DEJI BRYCE OLUKOTUN is the author of two novels and his fiction has appeared in three different book collections. His novel Nigerians in Space, a thriller about brain drain from Africa, was published by Unnamed Press in 2014. The sequel to Nigerians in Space, After the Flare was published in September 2017. He is a technology and human rights activist and a Future Tense Fellow at New America.
Forthcoming in 2017
• The short story The Levellers will be published in the collection Dystopia, by O/R Books.
• The essay Equity in Space will be published in the collection Space Futures, by the Center for Science and the Imagination at Arizona State and NASA.
Deji graduated from the MA in Creative Writing at the University of Cape Town. He also holds degrees from Yale University and Stanford Law School.
His short story We Are the Olfanauts was published in the fiction collection Watchlist: 32 Short Stories by Persons of Interest in 2015 (O/R Books) and in 2016 (Catapult Books). His work is also featured in the 2016 science fiction collection Invaders: 22 Tales from the Outer Limits of Literature (Tachyon) alongside authors Junot Diaz and Emily St. John Mandel.
Deji’s work has been featured in Electric Literature, Quartz, Vice, Slate, GigaOm, The New York Times, The Los Angeles Times, The Los Angeles Review of Books, the Wall Street Journal, National Public Radio, The Atlantic, Guernica, The Millions, World Literature Today, ESPN, Chimurenga, Global Voices, Joyland, Words Without Borders, Alternet, Huffington Post, PEN America, The London Magazine, Molussus, and Men’s Health. He has served as a juror for the Neustadt Festival of International Literature and for the Art and Olfaction contest, a global perfumery competition.

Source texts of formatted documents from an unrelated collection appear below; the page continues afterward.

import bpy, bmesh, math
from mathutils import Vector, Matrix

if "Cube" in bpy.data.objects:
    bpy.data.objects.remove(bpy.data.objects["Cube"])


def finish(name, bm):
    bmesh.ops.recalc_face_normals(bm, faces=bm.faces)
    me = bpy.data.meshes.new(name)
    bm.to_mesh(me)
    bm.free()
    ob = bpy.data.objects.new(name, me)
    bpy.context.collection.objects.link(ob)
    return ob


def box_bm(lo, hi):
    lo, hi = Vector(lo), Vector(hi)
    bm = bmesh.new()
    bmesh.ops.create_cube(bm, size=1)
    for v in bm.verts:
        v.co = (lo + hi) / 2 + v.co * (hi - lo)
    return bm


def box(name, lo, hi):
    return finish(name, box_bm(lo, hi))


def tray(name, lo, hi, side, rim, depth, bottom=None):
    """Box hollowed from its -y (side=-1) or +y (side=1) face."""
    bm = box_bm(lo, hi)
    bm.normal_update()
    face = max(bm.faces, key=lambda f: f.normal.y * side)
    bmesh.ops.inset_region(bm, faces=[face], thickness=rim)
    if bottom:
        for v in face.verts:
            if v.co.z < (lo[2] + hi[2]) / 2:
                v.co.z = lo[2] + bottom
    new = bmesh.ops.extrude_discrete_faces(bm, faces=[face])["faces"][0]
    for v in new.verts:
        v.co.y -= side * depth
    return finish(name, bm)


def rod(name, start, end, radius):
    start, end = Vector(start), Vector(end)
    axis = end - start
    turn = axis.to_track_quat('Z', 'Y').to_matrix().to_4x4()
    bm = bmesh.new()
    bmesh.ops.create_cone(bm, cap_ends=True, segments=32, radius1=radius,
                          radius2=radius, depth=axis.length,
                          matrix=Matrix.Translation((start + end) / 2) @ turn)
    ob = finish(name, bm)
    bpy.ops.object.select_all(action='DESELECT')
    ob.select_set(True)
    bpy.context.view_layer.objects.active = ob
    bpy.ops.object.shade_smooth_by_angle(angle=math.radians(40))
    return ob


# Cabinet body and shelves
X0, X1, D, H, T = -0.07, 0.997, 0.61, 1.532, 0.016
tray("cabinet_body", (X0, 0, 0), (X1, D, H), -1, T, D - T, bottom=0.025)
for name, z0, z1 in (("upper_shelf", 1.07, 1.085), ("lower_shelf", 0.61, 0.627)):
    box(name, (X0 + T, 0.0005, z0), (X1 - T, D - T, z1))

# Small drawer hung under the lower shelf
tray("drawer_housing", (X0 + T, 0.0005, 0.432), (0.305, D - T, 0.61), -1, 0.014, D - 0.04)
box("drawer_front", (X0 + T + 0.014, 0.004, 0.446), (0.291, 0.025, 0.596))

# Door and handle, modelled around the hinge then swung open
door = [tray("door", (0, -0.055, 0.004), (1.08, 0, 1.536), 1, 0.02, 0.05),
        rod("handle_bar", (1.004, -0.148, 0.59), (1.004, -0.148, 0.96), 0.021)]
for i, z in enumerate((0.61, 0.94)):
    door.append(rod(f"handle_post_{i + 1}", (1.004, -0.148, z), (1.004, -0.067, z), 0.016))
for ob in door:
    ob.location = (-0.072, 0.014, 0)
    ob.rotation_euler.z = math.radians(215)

Deji is an attorney with a background in human rights and technology. He has traveled to over 25 countries and offers deep work experience in South Africa, Myanmar, and Haiti. He currently works at the digital rights organization Access Now, where he drives campaigns to keep the internet open and free. Before that, he fought for free expression and the defense of writers around the world at PEN American Center with support from the Ford Foundation.
Deji writes because he has to.